- Material supplied -
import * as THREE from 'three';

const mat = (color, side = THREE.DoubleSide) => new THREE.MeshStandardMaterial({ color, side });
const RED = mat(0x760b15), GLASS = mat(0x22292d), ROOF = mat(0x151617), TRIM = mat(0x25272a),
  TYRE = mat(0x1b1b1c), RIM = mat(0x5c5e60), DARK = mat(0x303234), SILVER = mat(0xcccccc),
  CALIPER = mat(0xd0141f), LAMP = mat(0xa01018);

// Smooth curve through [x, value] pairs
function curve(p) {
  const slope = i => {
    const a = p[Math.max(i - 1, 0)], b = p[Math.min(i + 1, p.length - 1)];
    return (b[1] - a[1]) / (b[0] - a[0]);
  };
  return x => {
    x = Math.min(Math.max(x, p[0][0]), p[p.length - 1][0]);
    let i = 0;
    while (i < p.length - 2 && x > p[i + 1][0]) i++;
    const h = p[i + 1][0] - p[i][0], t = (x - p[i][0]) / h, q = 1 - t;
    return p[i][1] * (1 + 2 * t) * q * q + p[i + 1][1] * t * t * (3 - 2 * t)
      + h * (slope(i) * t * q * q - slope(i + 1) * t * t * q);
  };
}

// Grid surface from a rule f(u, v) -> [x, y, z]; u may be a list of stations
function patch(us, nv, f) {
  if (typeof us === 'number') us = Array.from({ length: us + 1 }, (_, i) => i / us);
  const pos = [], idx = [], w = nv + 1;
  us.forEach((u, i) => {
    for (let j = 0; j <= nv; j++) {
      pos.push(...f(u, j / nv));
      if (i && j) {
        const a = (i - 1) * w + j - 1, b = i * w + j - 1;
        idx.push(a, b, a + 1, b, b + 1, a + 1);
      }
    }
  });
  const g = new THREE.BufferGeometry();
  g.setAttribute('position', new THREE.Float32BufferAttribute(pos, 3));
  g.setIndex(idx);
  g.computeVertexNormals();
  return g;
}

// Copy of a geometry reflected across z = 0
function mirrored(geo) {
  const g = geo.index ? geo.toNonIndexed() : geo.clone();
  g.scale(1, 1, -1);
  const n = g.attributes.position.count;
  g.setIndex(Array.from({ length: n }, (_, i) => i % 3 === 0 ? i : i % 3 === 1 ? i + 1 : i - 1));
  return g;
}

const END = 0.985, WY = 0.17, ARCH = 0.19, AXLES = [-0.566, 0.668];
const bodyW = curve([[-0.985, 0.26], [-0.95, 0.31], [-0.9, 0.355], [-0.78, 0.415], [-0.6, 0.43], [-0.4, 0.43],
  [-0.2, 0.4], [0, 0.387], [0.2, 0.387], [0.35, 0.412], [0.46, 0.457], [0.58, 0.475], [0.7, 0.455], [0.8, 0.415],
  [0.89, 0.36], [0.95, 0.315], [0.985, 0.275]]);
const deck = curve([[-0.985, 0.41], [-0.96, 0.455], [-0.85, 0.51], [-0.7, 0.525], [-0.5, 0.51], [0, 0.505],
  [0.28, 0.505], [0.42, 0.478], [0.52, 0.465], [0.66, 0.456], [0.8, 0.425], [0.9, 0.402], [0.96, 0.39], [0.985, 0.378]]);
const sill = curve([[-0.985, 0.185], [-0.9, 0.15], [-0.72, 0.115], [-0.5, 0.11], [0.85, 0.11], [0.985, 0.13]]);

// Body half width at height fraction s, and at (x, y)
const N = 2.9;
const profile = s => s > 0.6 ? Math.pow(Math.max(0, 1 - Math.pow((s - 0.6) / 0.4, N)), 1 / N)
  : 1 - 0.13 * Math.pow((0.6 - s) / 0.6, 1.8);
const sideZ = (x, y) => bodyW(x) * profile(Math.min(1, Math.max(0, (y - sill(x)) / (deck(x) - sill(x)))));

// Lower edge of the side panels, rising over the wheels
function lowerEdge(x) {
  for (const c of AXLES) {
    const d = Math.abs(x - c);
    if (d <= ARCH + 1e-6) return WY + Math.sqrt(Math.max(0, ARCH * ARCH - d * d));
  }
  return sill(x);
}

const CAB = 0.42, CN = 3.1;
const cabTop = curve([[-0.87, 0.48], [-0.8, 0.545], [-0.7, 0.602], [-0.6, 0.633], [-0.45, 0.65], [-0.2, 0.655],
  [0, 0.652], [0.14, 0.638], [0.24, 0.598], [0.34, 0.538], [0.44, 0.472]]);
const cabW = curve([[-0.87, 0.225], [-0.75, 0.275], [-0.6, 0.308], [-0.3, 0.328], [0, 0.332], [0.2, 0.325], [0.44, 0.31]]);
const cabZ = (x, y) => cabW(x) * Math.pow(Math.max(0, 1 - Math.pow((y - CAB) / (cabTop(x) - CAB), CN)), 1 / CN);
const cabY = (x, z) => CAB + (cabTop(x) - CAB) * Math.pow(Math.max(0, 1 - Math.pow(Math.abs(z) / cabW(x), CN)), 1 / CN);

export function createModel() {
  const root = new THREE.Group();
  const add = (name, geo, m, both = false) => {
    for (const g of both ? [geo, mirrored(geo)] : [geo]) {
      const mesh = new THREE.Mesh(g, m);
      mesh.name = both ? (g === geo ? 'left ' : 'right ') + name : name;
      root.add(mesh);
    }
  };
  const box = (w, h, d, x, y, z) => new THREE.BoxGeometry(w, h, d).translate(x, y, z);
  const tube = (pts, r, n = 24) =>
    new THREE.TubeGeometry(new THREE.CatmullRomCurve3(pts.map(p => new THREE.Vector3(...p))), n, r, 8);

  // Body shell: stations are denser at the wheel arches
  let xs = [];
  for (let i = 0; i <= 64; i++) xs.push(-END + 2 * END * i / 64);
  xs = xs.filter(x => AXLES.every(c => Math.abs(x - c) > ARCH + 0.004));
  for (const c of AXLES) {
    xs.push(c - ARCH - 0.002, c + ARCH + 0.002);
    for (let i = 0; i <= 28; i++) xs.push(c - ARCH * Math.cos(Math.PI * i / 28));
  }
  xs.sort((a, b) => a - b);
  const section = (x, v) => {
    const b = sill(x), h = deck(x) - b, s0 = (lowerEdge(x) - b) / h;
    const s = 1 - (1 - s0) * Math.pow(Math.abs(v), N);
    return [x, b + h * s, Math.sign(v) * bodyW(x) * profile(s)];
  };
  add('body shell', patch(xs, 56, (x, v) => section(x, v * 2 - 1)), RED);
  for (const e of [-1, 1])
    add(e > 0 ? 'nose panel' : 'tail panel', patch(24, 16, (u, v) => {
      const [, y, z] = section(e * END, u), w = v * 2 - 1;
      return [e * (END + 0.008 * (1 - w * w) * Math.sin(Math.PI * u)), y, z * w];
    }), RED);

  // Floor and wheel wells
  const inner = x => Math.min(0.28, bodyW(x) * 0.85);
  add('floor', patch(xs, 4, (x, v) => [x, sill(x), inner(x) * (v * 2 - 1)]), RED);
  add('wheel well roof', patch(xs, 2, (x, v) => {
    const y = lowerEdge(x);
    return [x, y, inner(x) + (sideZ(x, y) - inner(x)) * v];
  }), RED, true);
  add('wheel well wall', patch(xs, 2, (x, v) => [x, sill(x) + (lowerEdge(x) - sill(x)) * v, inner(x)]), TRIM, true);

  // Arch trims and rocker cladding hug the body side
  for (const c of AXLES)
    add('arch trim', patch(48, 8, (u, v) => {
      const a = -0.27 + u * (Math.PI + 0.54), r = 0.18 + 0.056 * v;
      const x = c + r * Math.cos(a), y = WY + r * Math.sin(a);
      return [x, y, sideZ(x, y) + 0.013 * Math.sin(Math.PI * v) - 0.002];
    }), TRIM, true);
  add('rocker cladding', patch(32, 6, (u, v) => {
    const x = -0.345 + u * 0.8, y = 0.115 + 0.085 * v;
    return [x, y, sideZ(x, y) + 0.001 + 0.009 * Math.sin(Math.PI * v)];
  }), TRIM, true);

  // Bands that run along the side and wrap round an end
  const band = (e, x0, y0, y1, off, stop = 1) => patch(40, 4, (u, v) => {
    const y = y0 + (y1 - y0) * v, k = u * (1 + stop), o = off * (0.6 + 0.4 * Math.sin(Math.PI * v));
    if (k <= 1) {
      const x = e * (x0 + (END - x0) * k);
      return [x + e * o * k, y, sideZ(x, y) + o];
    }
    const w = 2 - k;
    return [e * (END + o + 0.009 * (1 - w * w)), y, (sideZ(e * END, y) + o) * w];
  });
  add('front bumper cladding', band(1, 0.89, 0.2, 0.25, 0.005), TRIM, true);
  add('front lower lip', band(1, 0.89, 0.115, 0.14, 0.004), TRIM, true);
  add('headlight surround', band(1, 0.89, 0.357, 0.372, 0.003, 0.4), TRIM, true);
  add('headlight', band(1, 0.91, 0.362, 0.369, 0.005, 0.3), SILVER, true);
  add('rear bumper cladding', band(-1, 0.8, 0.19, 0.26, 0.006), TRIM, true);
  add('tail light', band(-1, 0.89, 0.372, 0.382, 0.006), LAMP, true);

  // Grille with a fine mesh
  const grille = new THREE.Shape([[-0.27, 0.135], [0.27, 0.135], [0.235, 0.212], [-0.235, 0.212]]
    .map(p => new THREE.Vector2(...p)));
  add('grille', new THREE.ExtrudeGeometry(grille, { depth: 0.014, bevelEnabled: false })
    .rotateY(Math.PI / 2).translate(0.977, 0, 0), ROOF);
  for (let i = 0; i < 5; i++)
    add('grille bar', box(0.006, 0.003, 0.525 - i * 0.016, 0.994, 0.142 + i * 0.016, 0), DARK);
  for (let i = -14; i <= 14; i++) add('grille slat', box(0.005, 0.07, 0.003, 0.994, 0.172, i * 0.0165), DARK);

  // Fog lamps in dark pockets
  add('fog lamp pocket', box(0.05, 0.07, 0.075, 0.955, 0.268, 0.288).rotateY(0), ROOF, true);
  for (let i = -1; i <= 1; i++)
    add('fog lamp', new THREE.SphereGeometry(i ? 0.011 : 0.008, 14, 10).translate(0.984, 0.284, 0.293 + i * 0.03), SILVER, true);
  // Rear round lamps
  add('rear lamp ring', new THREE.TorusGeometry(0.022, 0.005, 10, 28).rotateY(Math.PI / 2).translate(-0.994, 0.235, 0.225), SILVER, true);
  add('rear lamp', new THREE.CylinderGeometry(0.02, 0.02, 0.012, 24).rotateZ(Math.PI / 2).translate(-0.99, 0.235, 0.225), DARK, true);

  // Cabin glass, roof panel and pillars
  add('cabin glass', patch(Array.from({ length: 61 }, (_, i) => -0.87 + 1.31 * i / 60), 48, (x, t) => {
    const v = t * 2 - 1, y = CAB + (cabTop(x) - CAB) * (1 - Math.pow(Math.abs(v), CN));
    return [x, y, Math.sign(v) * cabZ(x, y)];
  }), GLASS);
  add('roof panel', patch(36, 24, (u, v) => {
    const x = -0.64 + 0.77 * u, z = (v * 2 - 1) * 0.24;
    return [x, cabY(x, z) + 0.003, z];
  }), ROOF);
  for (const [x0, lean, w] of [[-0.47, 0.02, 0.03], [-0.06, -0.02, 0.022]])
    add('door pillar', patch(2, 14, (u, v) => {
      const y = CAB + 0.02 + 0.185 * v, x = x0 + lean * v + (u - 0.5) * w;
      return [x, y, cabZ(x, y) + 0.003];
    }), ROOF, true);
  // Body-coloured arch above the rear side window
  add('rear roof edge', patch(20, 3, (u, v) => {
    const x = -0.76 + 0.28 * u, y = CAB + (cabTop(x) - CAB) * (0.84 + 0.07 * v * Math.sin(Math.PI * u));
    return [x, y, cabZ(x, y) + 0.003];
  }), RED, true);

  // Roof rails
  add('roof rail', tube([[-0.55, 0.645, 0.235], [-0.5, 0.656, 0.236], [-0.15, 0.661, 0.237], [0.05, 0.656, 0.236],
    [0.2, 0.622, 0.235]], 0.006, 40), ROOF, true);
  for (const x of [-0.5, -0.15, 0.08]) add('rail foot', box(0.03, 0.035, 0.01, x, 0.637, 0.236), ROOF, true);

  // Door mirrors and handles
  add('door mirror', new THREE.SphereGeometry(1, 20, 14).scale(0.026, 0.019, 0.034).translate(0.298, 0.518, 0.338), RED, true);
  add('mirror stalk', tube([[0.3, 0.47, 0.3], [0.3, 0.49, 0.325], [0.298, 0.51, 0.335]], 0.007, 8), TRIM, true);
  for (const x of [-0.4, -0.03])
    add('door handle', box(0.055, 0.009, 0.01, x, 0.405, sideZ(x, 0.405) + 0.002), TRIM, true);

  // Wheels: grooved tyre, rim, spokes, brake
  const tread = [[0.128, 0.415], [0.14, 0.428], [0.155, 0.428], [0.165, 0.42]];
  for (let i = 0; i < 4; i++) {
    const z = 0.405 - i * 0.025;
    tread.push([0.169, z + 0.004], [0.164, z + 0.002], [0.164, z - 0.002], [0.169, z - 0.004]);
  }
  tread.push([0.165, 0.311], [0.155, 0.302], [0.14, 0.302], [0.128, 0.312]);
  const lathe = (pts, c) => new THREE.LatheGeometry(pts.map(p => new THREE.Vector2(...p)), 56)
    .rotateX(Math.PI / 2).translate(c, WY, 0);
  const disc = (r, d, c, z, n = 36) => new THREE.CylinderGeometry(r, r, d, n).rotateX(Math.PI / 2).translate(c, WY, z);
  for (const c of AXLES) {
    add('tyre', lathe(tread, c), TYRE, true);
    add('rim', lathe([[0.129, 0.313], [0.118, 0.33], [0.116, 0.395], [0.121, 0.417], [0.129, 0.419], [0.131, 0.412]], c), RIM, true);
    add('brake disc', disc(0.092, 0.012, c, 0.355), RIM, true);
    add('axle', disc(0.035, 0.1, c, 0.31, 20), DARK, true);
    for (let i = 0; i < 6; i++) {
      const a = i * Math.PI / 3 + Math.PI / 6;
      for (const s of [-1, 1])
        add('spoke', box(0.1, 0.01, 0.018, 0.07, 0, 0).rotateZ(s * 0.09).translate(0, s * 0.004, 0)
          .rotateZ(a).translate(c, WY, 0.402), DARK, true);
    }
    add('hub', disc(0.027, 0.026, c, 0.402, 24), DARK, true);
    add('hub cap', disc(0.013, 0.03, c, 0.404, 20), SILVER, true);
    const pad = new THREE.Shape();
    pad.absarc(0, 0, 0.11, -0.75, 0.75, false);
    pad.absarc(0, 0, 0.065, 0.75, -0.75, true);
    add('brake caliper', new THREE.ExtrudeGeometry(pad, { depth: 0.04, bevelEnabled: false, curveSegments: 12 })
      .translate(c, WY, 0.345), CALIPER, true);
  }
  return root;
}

- Work task -
Whenever the word "length" occurs in a line above, copy that line.

- Response -
    const a = p[Math.max(i - 1, 0)], b = p[Math.min(i + 1, p.length - 1)];
    x = Math.min(Math.max(x, p[0][0]), p[p.length - 1][0]);
    while (i < p.length - 2 && x > p[i + 1][0]) i++;
  if (typeof us === 'number') us = Array.from({ length: us + 1 }, (_, i) => i / us);
  g.setIndex(Array.from({ length: n }, (_, i) => i % 3 === 0 ? i : i % 3 === 1 ? i + 1 : i - 1));
  add('cabin glass', patch(Array.from({ length: 61 }, (_, i) => -0.87 + 1.31 * i / 60), 48, (x, t) => {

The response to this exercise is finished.